Biden Continues Hardline Cuba Policy

The administration announced its fourth round of Cuba sanctions Thursday

The US announced new sanctions on Cuban officials on Thursday as the Biden administration continues a hardline approach towards Havana.

Thursday’s sanctions marked the fourth round since anti-government protests took place in the country in July. The sanctions targeted two military officials and one prison official.

Considering Cuba has been under a US trade embargo for over 60 years, sanctions on government officials have virtually no impact, but they do send a message that the Biden administration has no plans to ease the pressure.

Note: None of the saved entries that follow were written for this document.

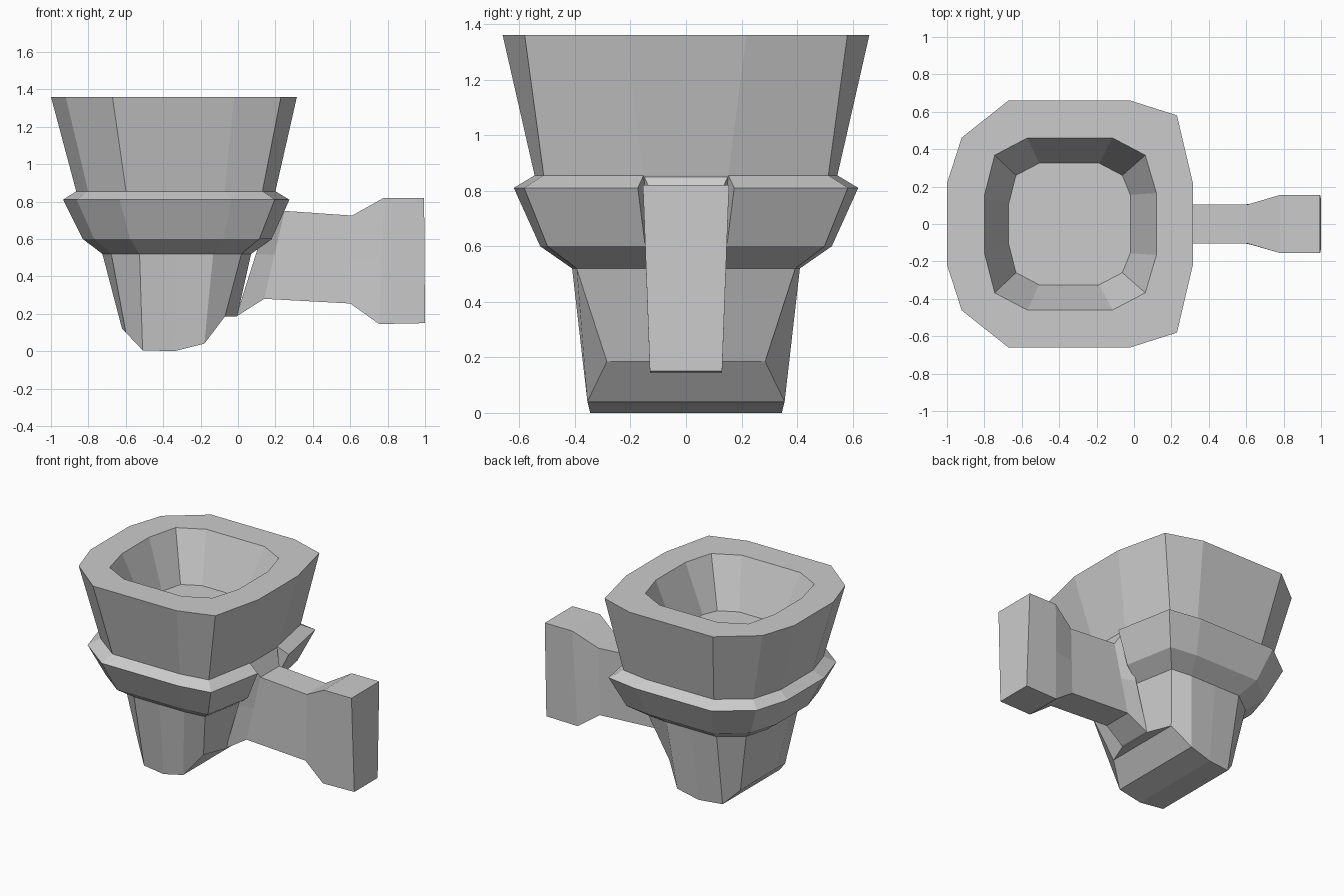
import bpy, bmesh

if "Cube" in bpy.data.objects:
    bpy.data.objects.remove(bpy.data.objects["Cube"])


def ring(x0, x1, y, z, b=0.94, e=0.72, a=0.28):
    """Rounded-square outline, symmetric in y, starting and ending on the handle side."""
    c, h = (x0 + x1) / 2, (x1 - x0) / 2
    half = [(1, a), (0.87, b), (0.49, 1), (0, 1), (-0.5, 1), (-0.88, e), (-1, 0.33)]
    return mirror([(c + h * u, y * v, z) for u, v in half])


def mirror(half):
    return half + [(x, -y, z) for x, y, z in reversed(half)]


def loft(name, rings, closed=True, caps=True, ends=False):
    bm = bmesh.new()
    rows = [[bm.verts.new(p) for p in r] for r in rings]
    n = len(rows[0])
    for lo, hi in zip(rows, rows[1:]):
        for i in range(n if closed else n - 1):
            j = (i + 1) % n
            bm.faces.new((lo[i], lo[j], hi[j], hi[i]))
    if caps:  # strips running across y
        for r in (rows[0], rows[-1]):
            for i in range(n // 2 - 1):
                bm.faces.new((r[i], r[i + 1], r[n - 2 - i], r[n - 1 - i]))
    if ends:
        for i in (0, n - 1):
            bm.faces.new([r[i] for r in rows])
    bmesh.ops.recalc_face_normals(bm, faces=bm.faces)
    me = bpy.data.meshes.new(name)
    bm.to_mesh(me)
    bm.free()
    ob = bpy.data.objects.new(name, me)
    bpy.context.collection.objects.link(ob)
    return ob


# Bowl: curved foot, tapered body, flared rim and hollow
foot = mirror([(-0.005, 0.12, 0.185), (-0.07, 0.285, 0.185), (-0.18, 0.355, 0.04),
               (-0.34, 0.345, 0.0), (-0.51, 0.32, 0.005), (-0.60, 0.25, 0.10),
               (-0.62, 0.12, 0.12)])
neck = ring(-0.725, 0.07, 0.41, 0.52, b=0.96)
waist = ring(-0.865, 0.20, 0.545, 0.855)
loft("bowl", [foot, neck, waist,
              ring(-1.0, 0.315, 0.66, 1.36, b=0.88, e=0.70, a=0.33),
              ring(-0.80, 0.12, 0.46, 1.36, b=0.80, e=0.80, a=0.36),
              ring(-0.67, -0.02, 0.325, 1.03, b=0.80, e=0.80, a=0.48)])

# Collar around the bowl, open at the handle
loft("collar", [waist,
                ring(-0.935, 0.275, 0.62, 0.81),
                ring(-0.83, 0.18, 0.525, 0.60, b=0.95),
                neck], closed=False, caps=False, ends=True)


# Handle: stations of (bottom x, bottom z, top x, top z, bottom y, top y)
def station(bx, bz, tx, tz, by, ty):
    mx, mz, my = (bx + tx) / 2, (bz + tz) / 2, (by + ty) / 2
    return mirror([(tx, ty, tz), (mx, my, mz), (bx, by, bz)])


loft("handle", [station(-0.01, 0.185, 0.20, 0.85, 0.12, 0.15),
                station(0.14, 0.28, 0.25, 0.75, 0.105, 0.105),
                station(0.60, 0.255, 0.61, 0.725, 0.105, 0.105),
                station(0.755, 0.145, 0.78, 0.82, 0.13, 0.155),
                station(1.0, 0.15, 0.995, 0.82, 0.13, 0.155)])
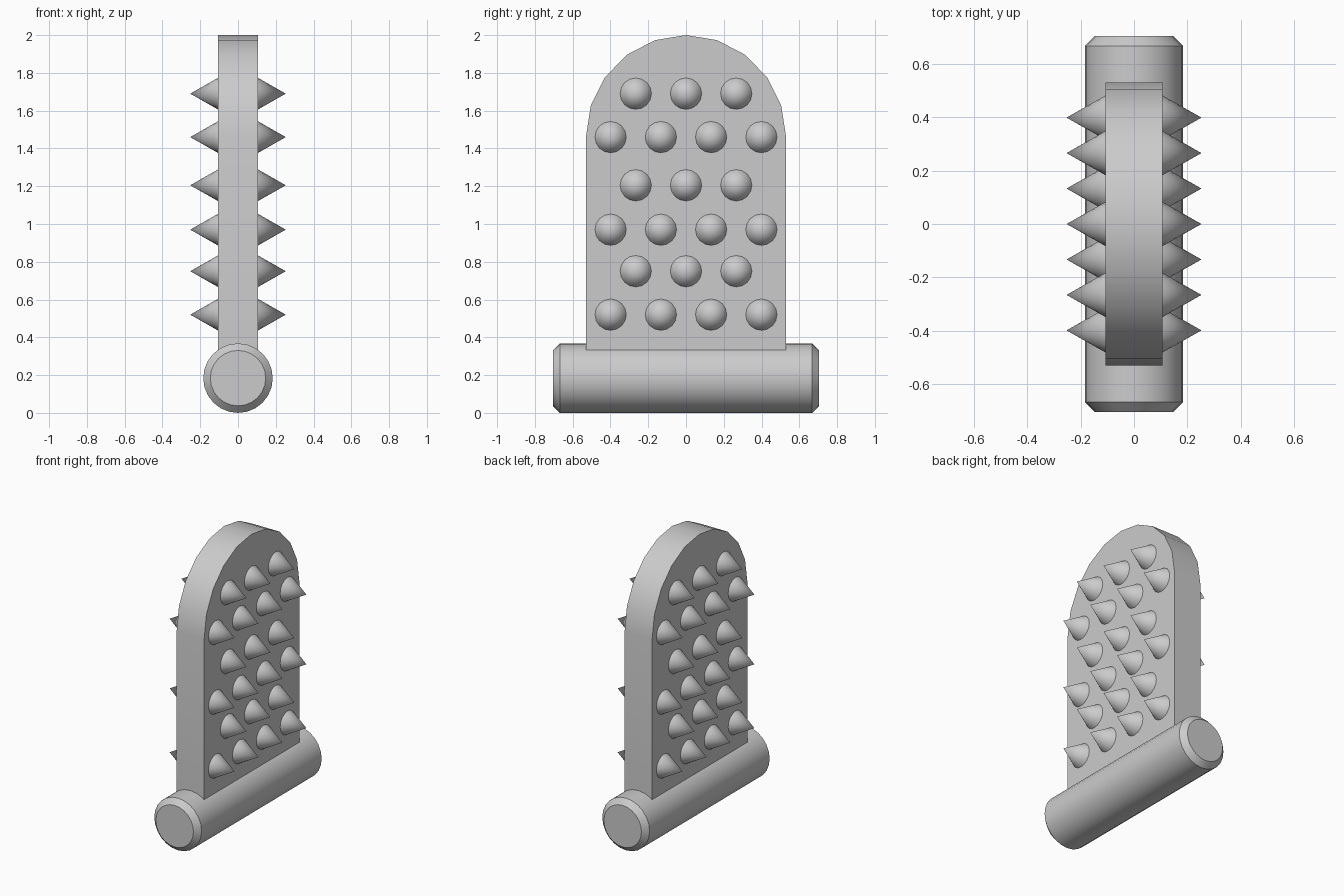
import bpy, bmesh
from math import sin, cos, pi, radians
from mathutils import Matrix

cube = bpy.data.objects.get("Cube")
if cube:
    bpy.data.objects.remove(cube, do_unlink=True)

grey = bpy.data.materials.new("plain grey")
grey.use_nodes = True
colour = (0.6, 0.6, 0.6, 1)
grey.diffuse_color = colour
grey.node_tree.nodes["Principled BSDF"].inputs["Base Color"].default_value = colour


def finish(name, bm):
    """Turn a bmesh into a smooth-shaded object with crisp edges."""
    bmesh.ops.recalc_face_normals(bm, faces=bm.faces)
    mesh = bpy.data.meshes.new(name)
    bm.to_mesh(mesh)
    bm.free()
    obj = bpy.data.objects.new(name, mesh)
    bpy.context.collection.objects.link(obj)
    mesh.materials.append(grey)
    bpy.ops.object.select_all(action='DESELECT')
    obj.select_set(True)
    bpy.context.view_layer.objects.active = obj
    bpy.ops.object.shade_smooth_by_angle(angle=radians(35))
    return obj


HALF = 0.107      # half thickness of the panel
WIDTH = 0.53      # half width of the panel
RADIUS = 0.184    # handle radius

# Upright panel: straight sides with an arched top, extruded along x
bm = bmesh.new()
outline = [(-WIDTH, 0.2), (WIDTH, 0.2)]
outline += [(WIDTH * cos(pi * i / 10), 1.46 + 0.54 * sin(pi * i / 10)) for i in range(11)]
face = bm.faces.new([bm.verts.new((-HALF, y, z)) for y, z in outline])
side = bmesh.ops.extrude_face_region(bm, geom=[face])
bmesh.ops.translate(bm, vec=(2 * HALF, 0, 0),
                    verts=[v for v in side["geom"] if isinstance(v, bmesh.types.BMVert)])
finish("panel", bm)

# Horizontal handle with chamfered ends, running along y
bm = bmesh.new()
bmesh.ops.create_cone(bm, cap_ends=True, segments=24, radius1=RADIUS, radius2=RADIUS,
                      depth=1.41,
                      matrix=Matrix.Translation((0, 0, RADIUS)) @ Matrix.Rotation(pi / 2, 4, 'X'))
rims = [e for e in bm.edges if abs(e.verts[0].co.y - e.verts[1].co.y) < 0.01]
bmesh.ops.bevel(bm, geom=rims, offset=0.037, segments=1, affect='EDGES')
finish("handle", bm)

# Staggered rows of conical spikes on both faces
rows = [0.52, 0.75, 0.97, 1.205, 1.46, 1.69]
for label, sign in (("left", 1), ("right", -1)):
    bm = bmesh.new()
    for r, z in enumerate(rows):
        count = 3 if r % 2 else 4
        for i in range(count):
            y = 0.266 * (i - (count - 1) / 2)
            place = Matrix.Translation((sign * (HALF + 0.073), y, z))
            bmesh.ops.create_cone(bm, cap_ends=True, segments=16, radius1=0.083, radius2=0,
                                  depth=0.146,
                                  matrix=place @ Matrix.Rotation(sign * pi / 2, 4, 'Y'))
    bmesh.ops.remove_doubles(bm, verts=bm.verts, dist=0.0005)
    finish(label + "_spikes", bm)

As a candidate, President Biden vowed to return to the Obama-era Cuba policies. The Obama administration took steps towards normalization with Havana but never filled lifted the trade embargo, so the steps were easily reversed by Trump.

One reason that Biden could be taking a hardline approach to Cuba is to secure more votes in Florida for the next election. Democrats have traditionally done very well in the Miami-Dade country of Florida, which is home to many Cuban Americans. In 2016, Trump won the state of Florida, but Hillary Clinton won Miami-Dade by nearly 30 percent. In 2020, President Biden won the county, but only by about 7.5 percent.

Biden’s Homeland Security Secretary Alejandro Mayorkas, who is Cuban-born himself, visited Miami Thursday and met with Cuban American activists. One Cuban American who met with Mayorkas said the 2020 election results in Miami-Dade were a “wake-up call” for the Democrats.

Mayorkas was vague with reporters when asked about Biden’s Cuba policies. “The Biden-Harris administration will develop its policy toward Cuba in support of the Cuban people with the Cuban American community,” he said.

Last month, in the wake of anti-government protests in Cuba and the assassination of Haiti’s president, Mayorkas, whose family fled Cuba after the revolution in 1959, delivered a warning to Cubans and Haitians not to come to the US. “The time is never right to attempt migration by sea,” he said. “Allow me to be clear: If you take to the sea, you will not come to the United States.”

Author: Dave DeCamp

Dave DeCamp is the news editor of, follow him on Twitter @decampdave.